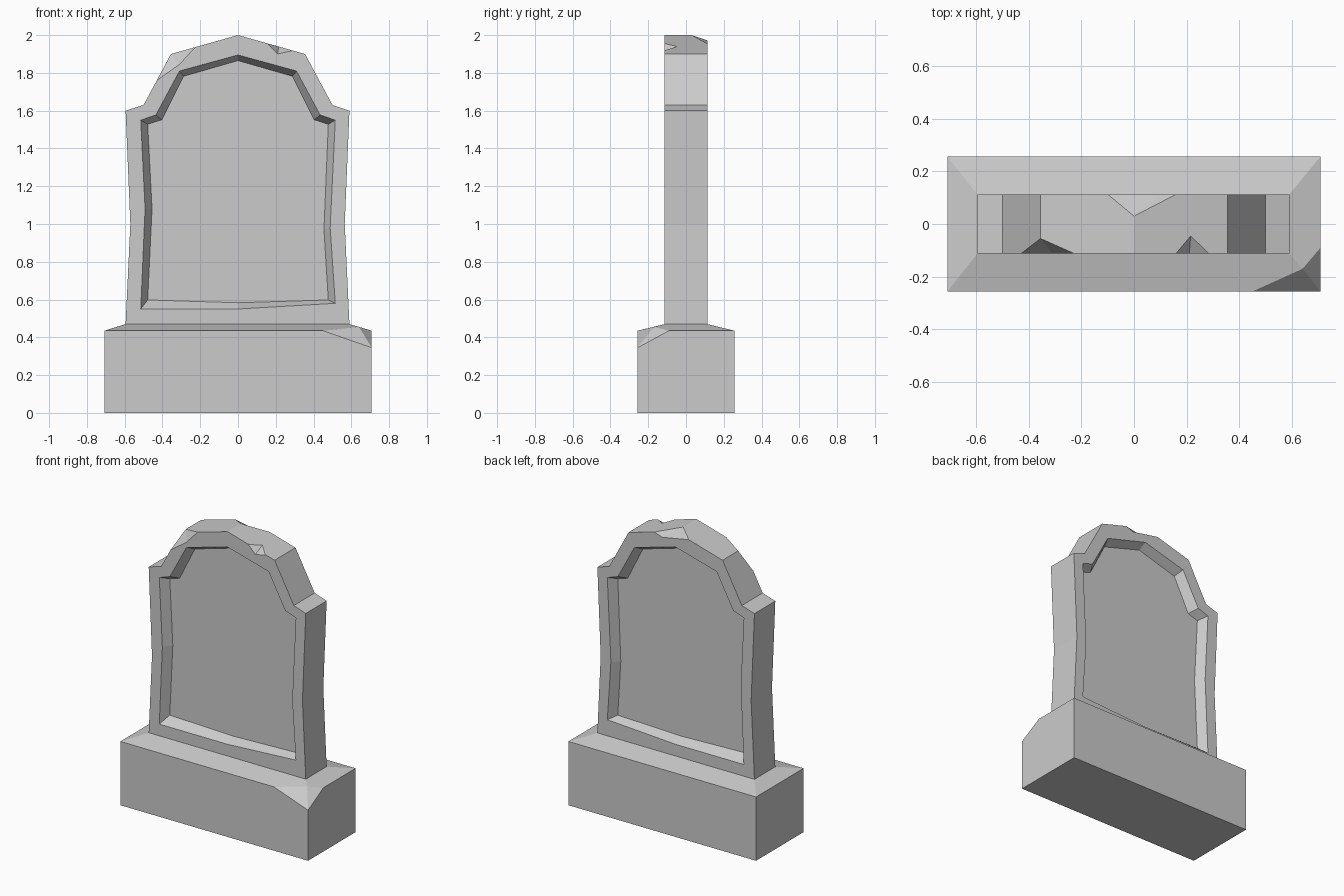
import bpy, bmesh
from mathutils import Vector

if "Cube" in bpy.data.objects:
    bpy.data.objects.remove(bpy.data.objects["Cube"])


def make_object(name, bm):
    bmesh.ops.recalc_face_normals(bm, faces=bm.faces)
    mesh = bpy.data.meshes.new(name)
    bm.to_mesh(mesh)
    bm.free()
    ob = bpy.data.objects.new(name, mesh)
    bpy.context.collection.objects.link(ob)
    return ob


def hull(name, points):
    bm = bmesh.new()
    for p in points:
        bm.verts.new(p)
    bmesh.ops.convex_hull(bm, input=bm.verts[:])
    bmesh.ops.dissolve_limit(bm, angle_limit=0.01, verts=bm.verts[:], edges=bm.edges[:])
    return make_object(name, bm)


def chip(target, points, corner):
    """Knock a corner off: cut away the hull of the points and the corner."""
    pts = [Vector(p) for p in points]
    corner = Vector(corner)
    centre = sum(pts, Vector()) / len(pts)
    cutter = hull("chip_cutter", pts + [corner + (corner - centre) * 0.5])
    cutter.hide_render = True
    mod = target.modifiers.new("chip", 'BOOLEAN')
    mod.operation, mod.solver, mod.object = 'DIFFERENCE', 'EXACT', cutter
    bpy.context.view_layer.objects.active = target
    bpy.ops.object.modifier_apply(modifier=mod.name)
    bpy.data.objects.remove(cutter, do_unlink=True)


# Base: block with sloped top and one broken front corner
W, D, H = 0.708, 0.256, 0.435
T = 0.1125
base_pts = [(x, y, 0) for x in (-W, W) for y in (-D, D)]
base_pts += [(-W, -D, H), (-W, D, H), (W, D, H)]
base_pts += [(x, y, 0.47) for x in (-0.595, 0.59) for y in (-T, T)]
base_pts += [(0.45, -D, H), (W, -D, 0.345), (W, -0.09, H), (0.64, -0.17, 0.4555)]
hull("base", base_pts)

# Headstone: matching 12-point outlines, lofted front to back with sunken panels
outline = [(-0.595, 1.6), (-0.5, 1.63), (-0.355, 1.9), (0, 2), (0.355, 1.9), (0.5, 1.63),
           (0.59, 1.6), (0.565, 1.0), (0.59, 0.47), (0, 0.47), (-0.595, 0.47), (-0.57, 1.0)]
rim = [(-0.515, 1.55), (-0.435, 1.577), (-0.31, 1.81), (0, 1.895), (0.31, 1.81), (0.435, 1.577),
       (0.515, 1.55), (0.488, 0.98), (0.515, 0.58), (0, 0.55), (-0.515, 0.55), (-0.492, 1.08)]
panel = [(-0.478, 1.528), (-0.403, 1.552), (-0.288, 1.782), (0, 1.865), (0.288, 1.782), (0.403, 1.552),
         (0.478, 1.528), (0.455, 0.97), (0.478, 0.598), (0, 0.583), (-0.478, 0.598), (-0.455, 1.08)]
P = T - 0.06
bm = bmesh.new()
rings = [[bm.verts.new((x, y, z)) for x, z in prof]
         for prof, y in ((panel, -P), (rim, -T), (outline, -T),
                         (outline, T), (rim, T), (panel, P))]
for a, b in zip(rings, rings[1:]):
    for i in range(12):
        j = (i + 1) % 12
        bm.faces.new((a[i], a[j], b[j], b[i]))
bm.faces.new(rings[0])
bm.faces.new(rings[-1])
stone = make_object("headstone", bm)

# Chips along the top: front left, front right, back centre
chip(stone, [(-0.43, -T, 1.76), (-0.31, -T, 1.845), (-0.225, -T, 1.937), (-0.355, -0.055, 1.9)],
     (-0.355, -T, 1.9))
chip(stone, [(0.155, -T, 1.956), (0.21, -T, 1.9), (0.29, -T, 1.918), (0.215, -0.045, 1.9394)],
     (0.215, -T, 1.9394))
chip(stone, [(0.16, T, 1.955), (0.1, T, 1.935), (-0.1, T, 1.972), (0, 0.03, 2.0)],
     (0, T, 2.0))
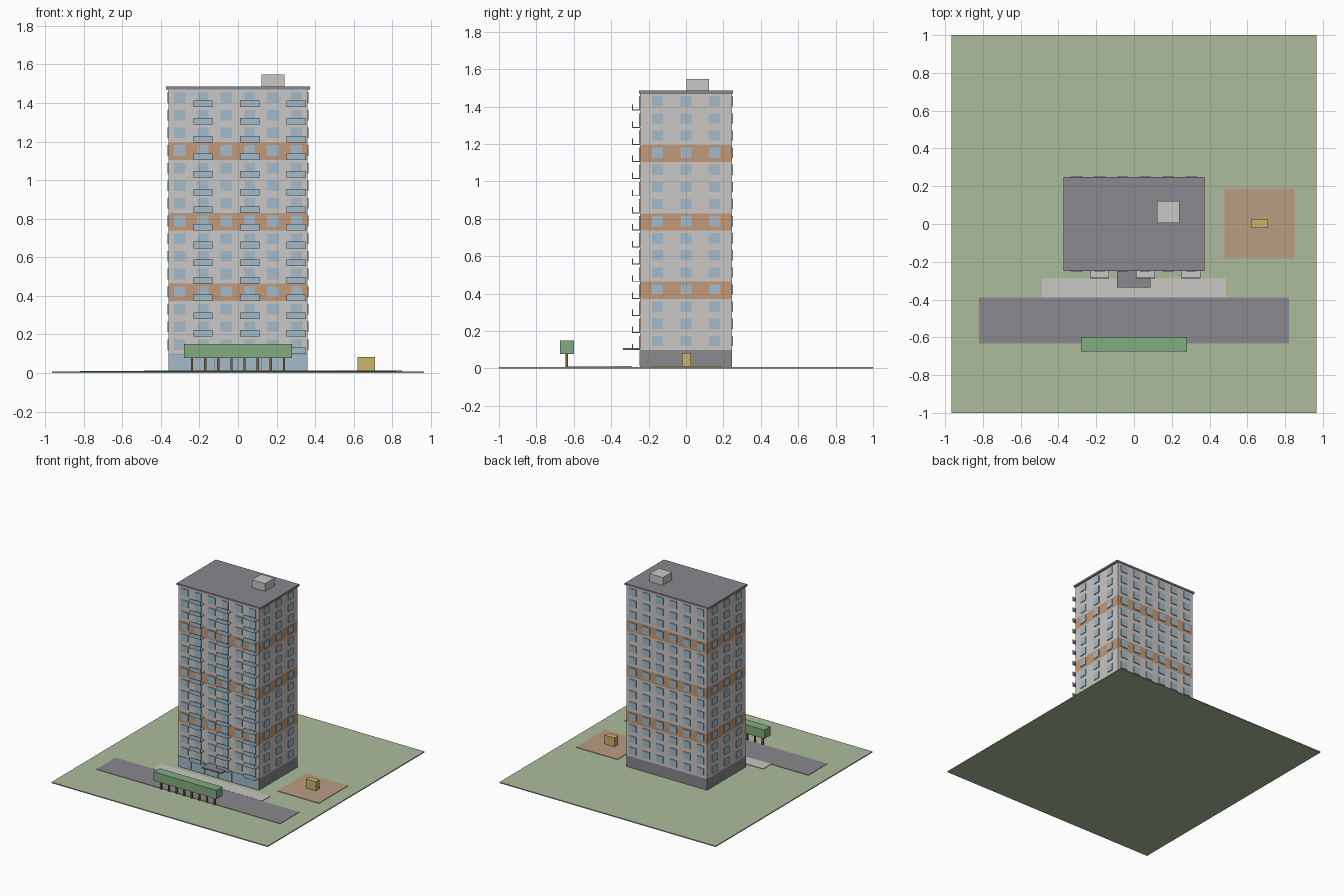
import bpy, bmesh
from mathutils import Matrix, Vector

cube = bpy.data.objects.get("Cube")
if cube:
    bpy.data.objects.remove(cube, do_unlink=True)


def material(name, r, g, b):
    """Flat material from 0-255 display values."""
    lin = [((c / 255 + 0.055) / 1.055) ** 2.4 for c in (r, g, b)] + [1]
    m = bpy.data.materials.new(name)
    m.use_nodes = True
    m.diffuse_color = lin
    bsdf = m.node_tree.nodes["Principled BSDF"]
    bsdf.inputs["Base Color"].default_value = lin
    bsdf.inputs["Roughness"].default_value = 0.9
    return m


GRASS = material("grass", 173, 188, 156)
DARK = material("dark grey", 136, 136, 142)
WALL = material("light grey", 202, 200, 198)
GLASS = material("pale blue glass", 163, 187, 200)
BAND = material("terracotta", 194, 154, 122)
PAD = material("sandy brown", 186, 157, 130)
YELLOW = material("ochre yellow", 202, 180, 112)
LEAF = material("leaf green", 130, 171, 128)
BARK = material("bark brown", 125, 92, 68)


def finish(name, bm, *mats):
    mesh = bpy.data.meshes.new(name)
    bm.to_mesh(mesh)
    bm.free()
    for m in mats:
        mesh.materials.append(m)
    obj = bpy.data.objects.new(name, mesh)
    bpy.context.collection.objects.link(obj)
    return obj


def add_box(bm, x, y, z):
    """Box from (min, max) spans on each axis."""
    spans = (x, y, z)
    centre = Vector([(a + b) / 2 for a, b in spans])
    size = Vector([b - a for a, b in spans])
    bmesh.ops.create_cube(bm, size=1, matrix=Matrix.Translation(centre) @ Matrix.Diagonal(size).to_4x4())


def box(name, mat, x, y, z):
    bm = bmesh.new()
    add_box(bm, x, y, z)
    return finish(name, bm, mat)


def around(c, width):
    return (c - width / 2, c + width / 2)


# Main dimensions
GROUND = 0.008
HX, HY = 0.36, 0.245
BASE, TOP, FLOORS = 0.098, 1.47, 15
STEP = (TOP - BASE) / FLOORS
DEPTH = 0.006
floors = [BASE + i * STEP for i in range(FLOORS)]
columns = [(j - 2.5) * 0.121 for j in range(6)]
side_columns = [-0.153, 0, 0.153]

# Site
box("lawn", GRASS, (-0.965, 0.965), (-1, 1), (0, GROUND))
box("road", DARK, (-0.82, 0.82), (-0.633, -0.39), (GROUND, 0.011))
box("pavement", WALL, (-0.487, 0.487), (-0.39, -0.289), (GROUND, 0.012))
box("play_pad", PAD, (0.48, 0.85), (-0.182, 0.188), (GROUND, 0.012))
box("play_hut", YELLOW, around(0.665, 0.09), around(0.002, 0.047), (0.012, 0.084))

# Row of clipped trees
box("clipped_tree_crowns", LEAF, (-0.28, 0.28), around(-0.637, 0.075), (0.078, 0.15))
bm = bmesh.new()
for i in range(8):
    add_box(bm, around((i - 3.5) * 0.068, 0.012), around(-0.637, 0.012), (GROUND, 0.08))
finish("tree_trunks", bm, BARK)

# Tower body, cut at each floor, every fourth floor coloured
bm = bmesh.new()
add_box(bm, (-HX, HX), (-HY, HY), (GROUND, TOP))
for z in floors:
    bmesh.ops.bisect_plane(bm, geom=bm.verts[:] + bm.edges[:] + bm.faces[:],
                           plane_co=(0, 0, z), plane_no=(0, 0, 1))
for f in bm.faces:
    z = f.calc_center_median().z
    level = int((z - BASE) // STEP)
    f.material_index = 1 if z < BASE else 2 if level % 4 == 3 else 0
finish("tower", bm, WALL, DARK, BAND)

# Roof
box("roof_slab", DARK, (-0.373, 0.373), (-0.25, 0.25), (TOP, 1.485))
box("rooftop_room", WALL, (0.122, 0.24), (0.004, 0.122), (1.485, 1.548))

# Windows on all four sides; balcony columns get taller doors
windows, doors = bmesh.new(), bmesh.new()
for z in floors:
    pane = (z + 0.022, z + 0.077)
    for j, x in enumerate(columns):
        add_box(windows, around(x, 0.06), (HY, HY + DEPTH), pane)
        if j % 2:
            add_box(doors, around(x, 0.056), (-HY - DEPTH, -HY), (z + 0.006, z + 0.077))
        else:
            add_box(windows, around(x, 0.06), (-HY - DEPTH, -HY), pane)
    for y in side_columns:
        for s in (-1, 1):
            add_box(windows, around(s * (HX + DEPTH / 2), DEPTH), around(y, 0.058), pane)
finish("windows", windows, GLASS)
finish("balcony_doors", doors, GLASS)

# Balconies
slabs, rails = bmesh.new(), bmesh.new()
for z in floors:
    for x in columns[1::2]:
        add_box(slabs, around(x, 0.1), (-0.284, -HY), (z, z + 0.005))
        add_box(rails, around(x, 0.1), (-0.288, -0.284), (z, z + 0.034))
finish("balcony_slabs", slabs, WALL)
finish("balcony_rails", rails, GLASS)

# Glazed ground floor front and entrance canopy
bm = bmesh.new()
for x in columns:
    add_box(bm, around(x, 0.116), (-HY - 0.004, -HY), (0.014, 0.096))
finish("shopfront_glazing", bm, GLASS)
box("entrance_canopy", DARK, (-0.09, 0.088), (-0.336, -HY), (0.1, 0.11))
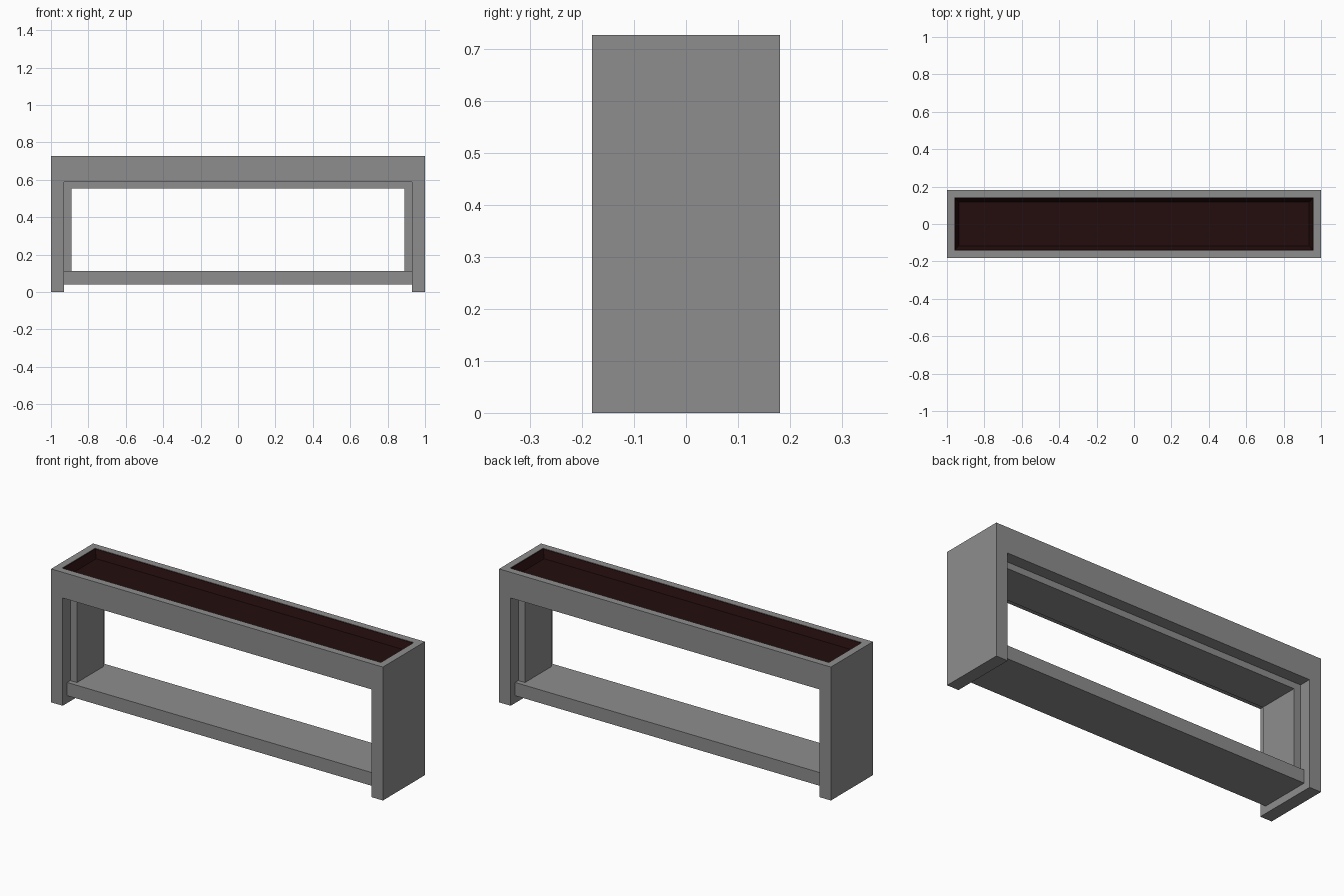
import bpy, bmesh

if "Cube" in bpy.data.objects:
    bpy.data.objects.remove(bpy.data.objects["Cube"])

def mat(name, c):
    m = bpy.data.materials.new(name)
    m.diffuse_color = (*c, 1)
    m.use_nodes = True
    m.node_tree.nodes["Principled BSDF"].inputs["Base Color"].default_value = m.diffuse_color
    return m

GREY = mat("grey frame", (0.27, 0.27, 0.27))
DARK = mat("dark brown", (0.017, 0.004, 0.004))

def finish(name, bm, m):
    bmesh.ops.recalc_face_normals(bm, faces=bm.faces)
    me = bpy.data.meshes.new(name)
    bm.to_mesh(me)
    bm.free()
    me.materials.append(m)
    ob = bpy.data.objects.new(name, me)
    bpy.context.collection.objects.link(ob)
    return ob

def box(name, lo, hi, m):
    bm = bmesh.new()
    bmesh.ops.create_cube(bm, size=1)
    for v in bm.verts:
        v.co = [(a + b) / 2 + c * (b - a) for a, b, c in zip(lo, hi, v.co)]
    return finish(name, bm, m)

def arch(name, w, h, wi, hi, z0, d, m):
    # upside-down U profile in XZ, extruded through the depth
    pts = [(-w, z0), (-w, h), (w, h), (w, z0), (wi, z0), (wi, hi), (-wi, hi), (-wi, z0)]
    bm = bmesh.new()
    f = bm.faces.new([bm.verts.new((x, -d, z)) for x, z in pts])
    r = bmesh.ops.extrude_face_region(bm, geom=[f])
    for v in r["geom"]:
        if isinstance(v, bmesh.types.BMVert):
            v.co.y = d
    return finish(name, bm, m)

H, W, D = 0.727, 1.0, 0.181

# outer legs and lower part of the header
arch("outer_frame", W, 0.66, 0.93, 0.587, 0, D, GREY)
# recessed inner lining
arch("inner_frame", 0.93, 0.587, 0.89, 0.552, 0.11, 0.115, GREY)
# bottom shelf
box("shelf", (-0.93, -0.142, 0.04), (0.93, 0.142, 0.112), GREY)

# open rim around the top
for s, n in ((-1, "front"), (1, "back")):
    y = sorted((s * 0.142, s * D))
    box(n + "_rim", (-W, y[0], 0.66), (W, y[1], H), GREY)
for s, n in ((-1, "left"), (1, "right")):
    x = sorted((s * 0.961, s * W))
    box(n + "_rim", (x[0], -0.142, 0.66), (x[1], 0.142, H), GREY)

# dark tray sunk in the top: flat lip, then a recessed floor
tray = bmesh.new()
bmesh.ops.create_cube(tray, size=1)
for v in tray.verts:
    v.co = (v.co.x * 1.922, v.co.y * 0.284, 0.69 + v.co.z * 0.07)
top = max(tray.faces, key=lambda f: f.calc_center_median().z)
bmesh.ops.inset_region(tray, faces=[top], thickness=0.004)
bmesh.ops.inset_region(tray, faces=[top], thickness=0.03, depth=-0.04)
finish("tray", tray, DARK)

====

Repeat each line of the material, unaltered, from the first through the line with "ob = bpy.data.objects.new(name, mesh)", and include no pictures.

# [Task response]
import bpy, bmesh
from mathutils import Vector

if "Cube" in bpy.data.objects:
    bpy.data.objects.remove(bpy.data.objects["Cube"])


def make_object(name, bm):
    bmesh.ops.recalc_face_normals(bm, faces=bm.faces)
    mesh = bpy.data.meshes.new(name)
    bm.to_mesh(mesh)
    bm.free()
    ob = bpy.data.objects.new(name, mesh)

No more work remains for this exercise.